Document images with source code:
┌──

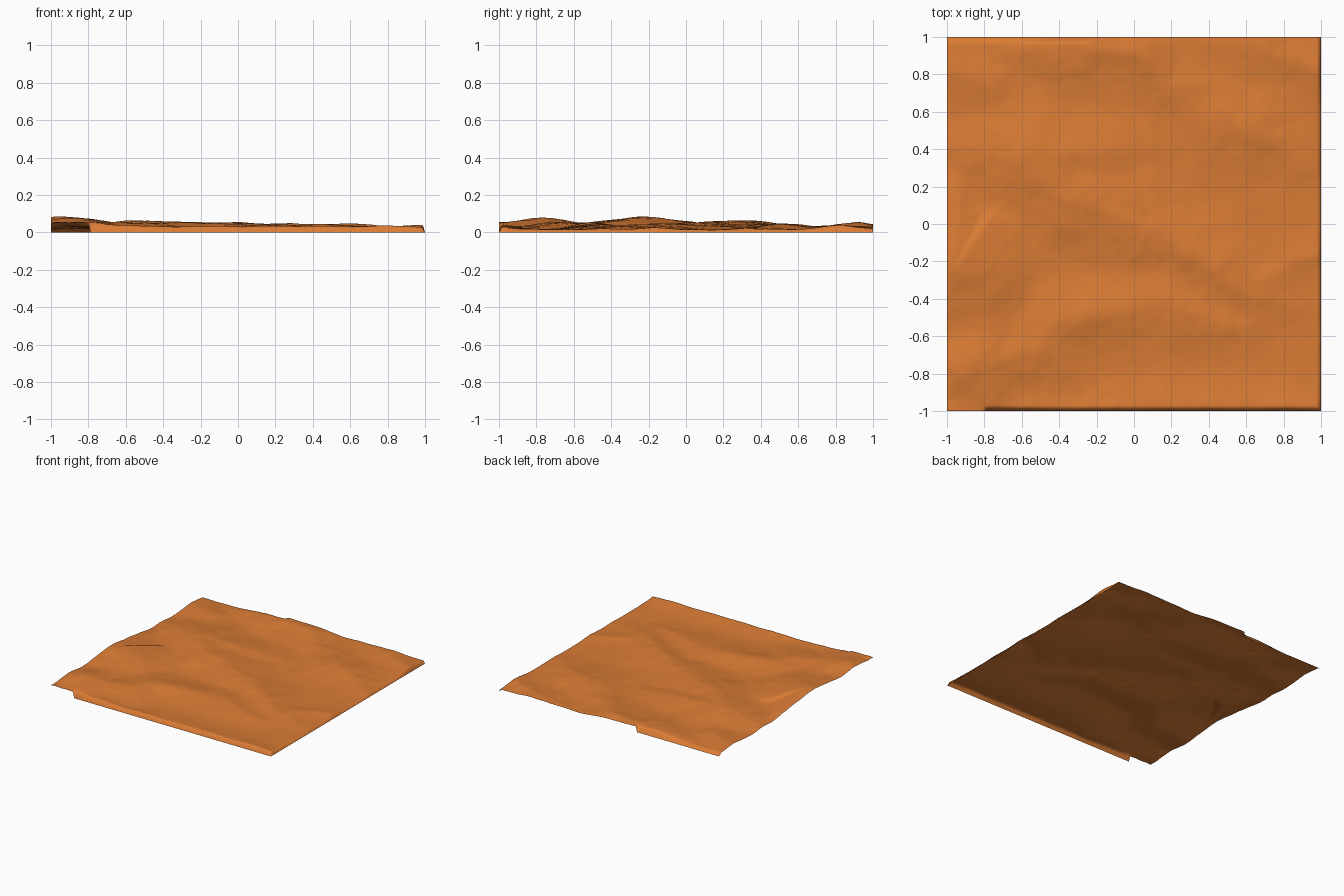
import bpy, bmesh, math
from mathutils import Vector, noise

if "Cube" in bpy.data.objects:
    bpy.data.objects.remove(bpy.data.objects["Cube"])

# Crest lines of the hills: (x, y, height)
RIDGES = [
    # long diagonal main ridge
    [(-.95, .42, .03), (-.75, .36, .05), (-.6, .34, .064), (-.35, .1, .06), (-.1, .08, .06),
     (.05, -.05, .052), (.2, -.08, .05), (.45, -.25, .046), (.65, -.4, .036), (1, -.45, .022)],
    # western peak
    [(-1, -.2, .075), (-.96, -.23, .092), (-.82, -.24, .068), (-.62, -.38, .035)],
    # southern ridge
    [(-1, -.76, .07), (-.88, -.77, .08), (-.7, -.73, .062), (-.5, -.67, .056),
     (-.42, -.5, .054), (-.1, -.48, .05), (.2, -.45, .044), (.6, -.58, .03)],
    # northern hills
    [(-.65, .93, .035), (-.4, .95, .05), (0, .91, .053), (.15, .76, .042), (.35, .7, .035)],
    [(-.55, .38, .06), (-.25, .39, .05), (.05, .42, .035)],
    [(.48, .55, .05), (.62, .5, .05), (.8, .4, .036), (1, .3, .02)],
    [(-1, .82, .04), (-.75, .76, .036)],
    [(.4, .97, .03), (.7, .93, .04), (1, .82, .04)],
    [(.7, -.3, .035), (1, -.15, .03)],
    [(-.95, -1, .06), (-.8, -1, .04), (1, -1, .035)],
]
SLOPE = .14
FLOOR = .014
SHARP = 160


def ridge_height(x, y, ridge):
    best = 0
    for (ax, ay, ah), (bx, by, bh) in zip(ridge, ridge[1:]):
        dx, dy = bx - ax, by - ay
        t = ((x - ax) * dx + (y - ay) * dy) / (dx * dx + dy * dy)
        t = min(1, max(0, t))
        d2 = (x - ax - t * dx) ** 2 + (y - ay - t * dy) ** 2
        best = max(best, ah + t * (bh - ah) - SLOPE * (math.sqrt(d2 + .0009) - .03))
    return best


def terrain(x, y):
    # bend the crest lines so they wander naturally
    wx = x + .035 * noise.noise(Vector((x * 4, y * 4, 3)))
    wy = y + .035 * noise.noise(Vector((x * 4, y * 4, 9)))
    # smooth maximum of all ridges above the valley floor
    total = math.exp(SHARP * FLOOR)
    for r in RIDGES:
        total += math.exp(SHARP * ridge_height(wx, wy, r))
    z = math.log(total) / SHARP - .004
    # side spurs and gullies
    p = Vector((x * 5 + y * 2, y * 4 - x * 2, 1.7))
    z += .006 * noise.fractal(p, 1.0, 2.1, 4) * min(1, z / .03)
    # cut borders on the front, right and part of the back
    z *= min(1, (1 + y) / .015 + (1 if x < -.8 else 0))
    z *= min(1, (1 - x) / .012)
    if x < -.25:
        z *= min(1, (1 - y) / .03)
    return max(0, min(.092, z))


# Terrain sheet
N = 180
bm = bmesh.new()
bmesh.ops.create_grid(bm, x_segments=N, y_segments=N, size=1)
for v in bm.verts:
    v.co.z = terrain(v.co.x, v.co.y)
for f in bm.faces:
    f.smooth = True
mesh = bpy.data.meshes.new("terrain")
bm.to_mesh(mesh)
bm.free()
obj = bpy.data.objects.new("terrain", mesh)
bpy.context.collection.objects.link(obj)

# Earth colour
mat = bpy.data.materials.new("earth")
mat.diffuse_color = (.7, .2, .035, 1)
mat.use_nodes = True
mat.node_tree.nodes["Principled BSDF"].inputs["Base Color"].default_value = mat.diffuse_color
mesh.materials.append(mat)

└──

Give back exactly the lines above, from the line containing "wy = y + .035" through the line containing "z = math.log(total) / SHARP - .004", with both end lines and nothing more.

    wy = y + .035 * noise.noise(Vector((x * 4, y * 4, 9)))
    # smooth maximum of all ridges above the valley floor
    total = math.exp(SHARP * FLOOR)
    for r in RIDGES:
        total += math.exp(SHARP * ridge_height(wx, wy, r))
    z = math.log(total) / SHARP - .004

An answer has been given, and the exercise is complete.